• _WORK TO BE COMPLETED_
All of the data, word for word and free of pictures, is the expected result.

::::::

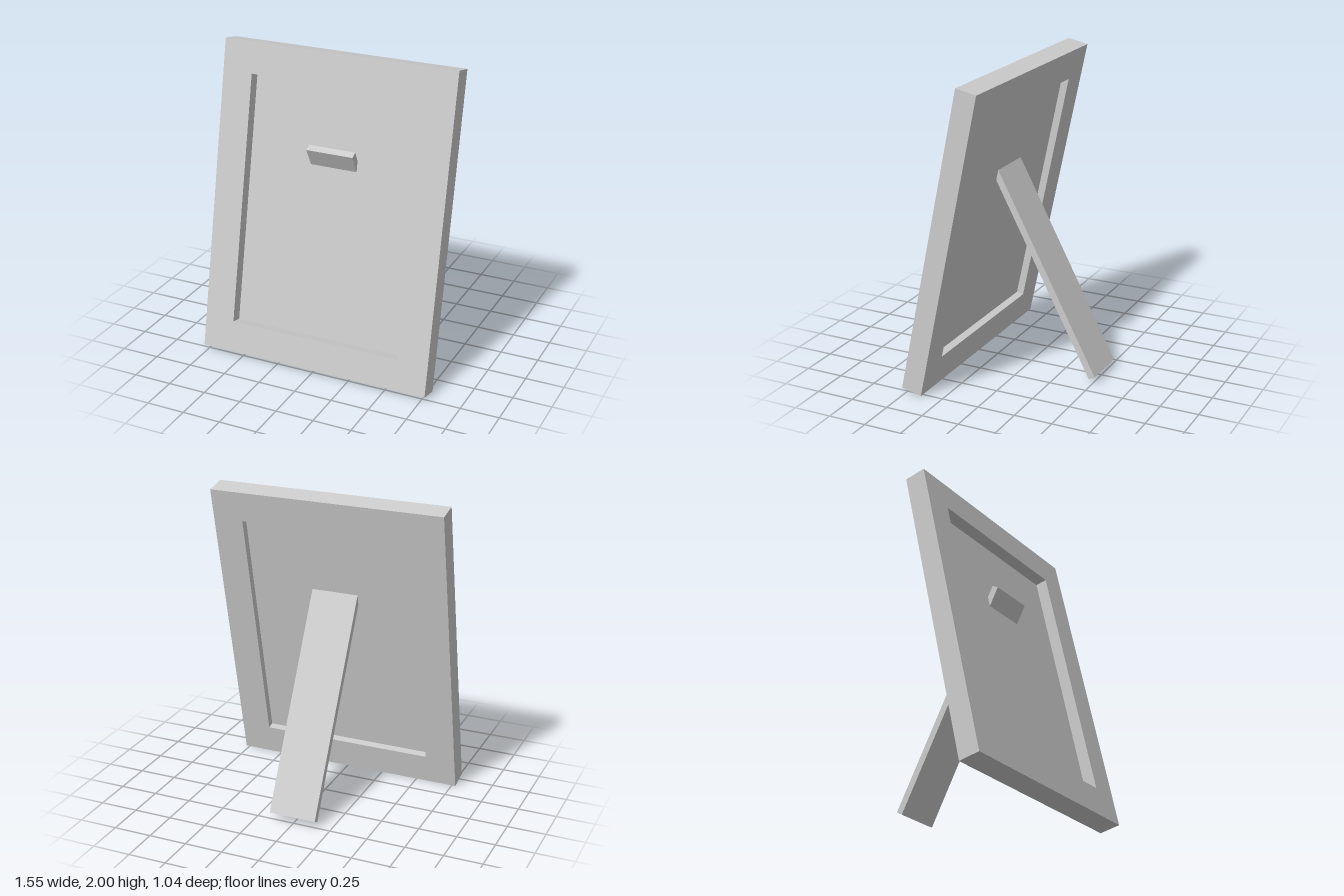
import * as THREE from 'three';

const material = new THREE.MeshStandardMaterial({ color: 0xcccccc, flatShading: true });

function addMesh(parent, name, geometry) {
  const mesh = new THREE.Mesh(geometry, material);
  mesh.name = name;
  parent.add(mesh);
  return mesh;
}

// Corners of a centred rectangle, counter-clockwise
function rectangle(w, h) {
  return [[-1, -1], [1, -1], [1, 1], [-1, 1]].map(([x, y]) => new THREE.Vector2(x * w / 2, y * h / 2));
}

export function createModel() {
  const model = new THREE.Group();
  model.name = 'pictureFrame';

  const width = 1.55, height = 2.014, depth = 0.138, border = 0.2;
  const innerWidth = width - 2 * border, innerHeight = height - 2 * border;

  // Leaning frame and the panel set inside it
  const front = new THREE.Group();
  front.name = 'leaningFrame';
  front.position.set(0, 1, 0.2475);
  front.rotation.x = -0.21;
  model.add(front);

  const outline = new THREE.Shape(rectangle(width, height));
  outline.holes.push(new THREE.Path(rectangle(innerWidth, innerHeight).reverse()));
  const border3d = new THREE.ExtrudeGeometry(outline, { depth, bevelEnabled: false });
  border3d.translate(0, 0, -depth / 2);
  addMesh(front, 'border', border3d);

  // Thin panel, recessed from both faces
  const panel = addMesh(front, 'panel', new THREE.BoxGeometry(innerWidth, innerHeight, 0.012));
  panel.position.z = -0.014;

  // Rear prop, its upper end passing through the panel
  const prop = addMesh(model, 'rearStand', new THREE.BoxGeometry(0.312, 1.545, 0.045));
  prop.position.set(0, 0.726, -0.14);
  prop.rotation.x = 0.485;

  return model;
}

::::::

• _OUTPUT FOR THIS TASK_
import * as THREE from 'three';

const material = new THREE.MeshStandardMaterial({ color: 0xcccccc, flatShading: true });

function addMesh(parent, name, geometry) {
  const mesh = new THREE.Mesh(geometry, material);
  mesh.name = name;
  parent.add(mesh);
  return mesh;
}

// Corners of a centred rectangle, counter-clockwise
function rectangle(w, h) {
  return [[-1, -1], [1, -1], [1, 1], [-1, 1]].map(([x, y]) => new THREE.Vector2(x * w / 2, y * h / 2));
}

export function createModel() {
  const model = new THREE.Group();
  model.name = 'pictureFrame';

  const width = 1.55, height = 2.014, depth = 0.138, border = 0.2;
  const innerWidth = width - 2 * border, innerHeight = height - 2 * border;

  // Leaning frame and the panel set inside it
  const front = new THREE.Group();
  front.name = 'leaningFrame';
  front.position.set(0, 1, 0.2475);
  front.rotation.x = -0.21;
  model.add(front);

  const outline = new THREE.Shape(rectangle(width, height));
  outline.holes.push(new THREE.Path(rectangle(innerWidth, innerHeight).reverse()));
  const border3d = new THREE.ExtrudeGeometry(outline, { depth, bevelEnabled: false });
  border3d.translate(0, 0, -depth / 2);
  addMesh(front, 'border', border3d);

  // Thin panel, recessed from both faces
  const panel = addMesh(front, 'panel', new THREE.BoxGeometry(innerWidth, innerHeight, 0.012));
  panel.position.z = -0.014;

  // Rear prop, its upper end passing through the panel
  const prop = addMesh(model, 'rearStand', new THREE.BoxGeometry(0.312, 1.545, 0.045));
  prop.position.set(0, 0.726, -0.14);
  prop.rotation.x = 0.485;

  return model;
}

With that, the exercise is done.